Articles | Volume 22, issue 7
Ann. Geophys., 22, 2355–2367, 2004

Special issue: Spatio-temporal analysis and multipoint measurements in space...

Ann. Geophys., 22, 2355–2367, 2004

  14 Jul 2004

14 Jul 2004

Cluster observations of continuous reconnection at the magnetopause under steady interplanetary magnetic field conditions

T. D. Phan1, M. W. Dunlop2, G. Paschmann3, B. Klecker3, J. M. Bosqued4, H. Rème4, A. Balogh5, C. Twitty1, F. S. Mozer1, C. W. Carlson1, C. Mouikis6, and L. M. Kistler6 T. D. Phan et al.
  • 1Space Science Laboratory, Berkeley, USA
  • 2Rutherford Laboratory, Oxford, UK
  • 3Max-Planck-Institut für extraterrestrische Physik, Garching, Germany
  • 4Centre d’Etude Spatiale des Rayonnements, Toulouse, France
  • 5Imperial College, London, UK
  • 6University of New Hampshire, Durham, NH, USA

Abstract. On 26 January 2001, the Cluster spacecraft detected high-speed plasma jets at multiple crossings of the high-latitude duskside magnetopause (MP) and boundary layer (BL) over a period of more than 2h. The 4 spacecraft combined spent more than half of this time in the MP/BL and jets were observed whenever a spacecraft was in the MP. These observations were made under steady southward and dawnward interplanetary magnetic field (IMF) conditions. The magnetic shear across the local MP was ~100° and β~1 in the adjacent magnetosheath. The jet velocity is in remarkable agreement with reconnection prediction throughout the entire interval, except for one crossing that had no ion measurements inside the current layer.
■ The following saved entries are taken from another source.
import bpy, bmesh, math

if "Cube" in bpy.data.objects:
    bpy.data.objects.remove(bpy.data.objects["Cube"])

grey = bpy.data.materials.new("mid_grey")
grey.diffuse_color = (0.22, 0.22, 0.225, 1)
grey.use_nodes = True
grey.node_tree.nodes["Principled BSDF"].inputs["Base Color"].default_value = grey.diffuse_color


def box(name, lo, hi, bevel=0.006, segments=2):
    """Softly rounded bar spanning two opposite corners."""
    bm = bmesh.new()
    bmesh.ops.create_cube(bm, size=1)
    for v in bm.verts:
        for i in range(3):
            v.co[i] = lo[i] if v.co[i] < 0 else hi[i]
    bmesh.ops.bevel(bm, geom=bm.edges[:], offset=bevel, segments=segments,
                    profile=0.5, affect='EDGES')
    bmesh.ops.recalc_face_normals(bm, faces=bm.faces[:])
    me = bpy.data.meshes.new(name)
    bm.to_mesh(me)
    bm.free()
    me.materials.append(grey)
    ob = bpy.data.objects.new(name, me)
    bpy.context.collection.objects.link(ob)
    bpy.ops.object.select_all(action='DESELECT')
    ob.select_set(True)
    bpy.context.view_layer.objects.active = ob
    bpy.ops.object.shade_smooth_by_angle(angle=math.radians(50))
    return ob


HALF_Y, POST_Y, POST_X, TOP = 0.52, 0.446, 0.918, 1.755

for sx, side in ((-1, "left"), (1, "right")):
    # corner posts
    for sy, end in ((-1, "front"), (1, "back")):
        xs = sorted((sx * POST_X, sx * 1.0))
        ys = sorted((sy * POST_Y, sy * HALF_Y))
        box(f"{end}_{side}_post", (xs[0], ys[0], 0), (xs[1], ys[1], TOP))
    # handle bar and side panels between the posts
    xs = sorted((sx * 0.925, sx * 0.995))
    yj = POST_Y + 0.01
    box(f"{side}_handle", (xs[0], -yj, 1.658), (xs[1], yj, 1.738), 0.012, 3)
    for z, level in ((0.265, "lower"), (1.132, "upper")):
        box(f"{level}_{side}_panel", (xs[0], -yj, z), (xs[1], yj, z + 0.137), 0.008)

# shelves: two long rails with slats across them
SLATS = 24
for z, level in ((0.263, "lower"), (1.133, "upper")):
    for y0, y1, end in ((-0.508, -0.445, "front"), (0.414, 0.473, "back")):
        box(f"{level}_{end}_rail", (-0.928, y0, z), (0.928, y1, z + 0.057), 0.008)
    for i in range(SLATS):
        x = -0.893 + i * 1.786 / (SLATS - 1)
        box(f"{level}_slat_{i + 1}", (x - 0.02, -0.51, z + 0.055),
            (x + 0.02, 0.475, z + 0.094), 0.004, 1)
The flow speed measured in the deHoffmann Teller frame is 90% of the Alfvén speed on average for the 10 complete MP current layer crossings that are resolved by the ion measurements. These findings strongly suggest that reconnection was continuously active for more than two hours. The jets were directed persistently in the same northward and anti-sunward direction, implying that the X-line was always below the spacecraft. This feature is inconsistent with patchy and random reconnection or convecting multiple X-lines. The majority of MP/BL crossings in this two-hour interval were partial crossings, implying that they are caused by bulges sliding along the MP, not by inward-outward motion of a uniformly thin MP/BL. The presence of the bulges suggests that, although reconnection is continuously active under steady IMF conditions, its rate may be modulated. The present investigation also reveals that (1) the predicted ion D-shaped distributions are absent in all reconnection jets on this day, (2) the electric field fluctuations are larger in the reconnecting MP than in the magnetosheath proper, but their amplitudes never exceed 20mV/m, (3) the ion-electron differential motion is ~20km/s for the observed MP current density of ~50nA/m2 (× B), thus inconsequential for the deHoffmann-Teller and Walén analyses, (4) flows in an isolated flux transfer event (FTE) are directed in the same direction as the MP jets and satisfy the Walén relation, suggesting that this FTE is also generated by reconnection. Finally, the present event cannot be used to evaluate the validity of component or anti-parallel merging models because, although the magnetic shear at the local MP was ~100°(≪180°), the X-line may be located more than 9RE away (in the opposite hemisphere), where the shear could be substantially different.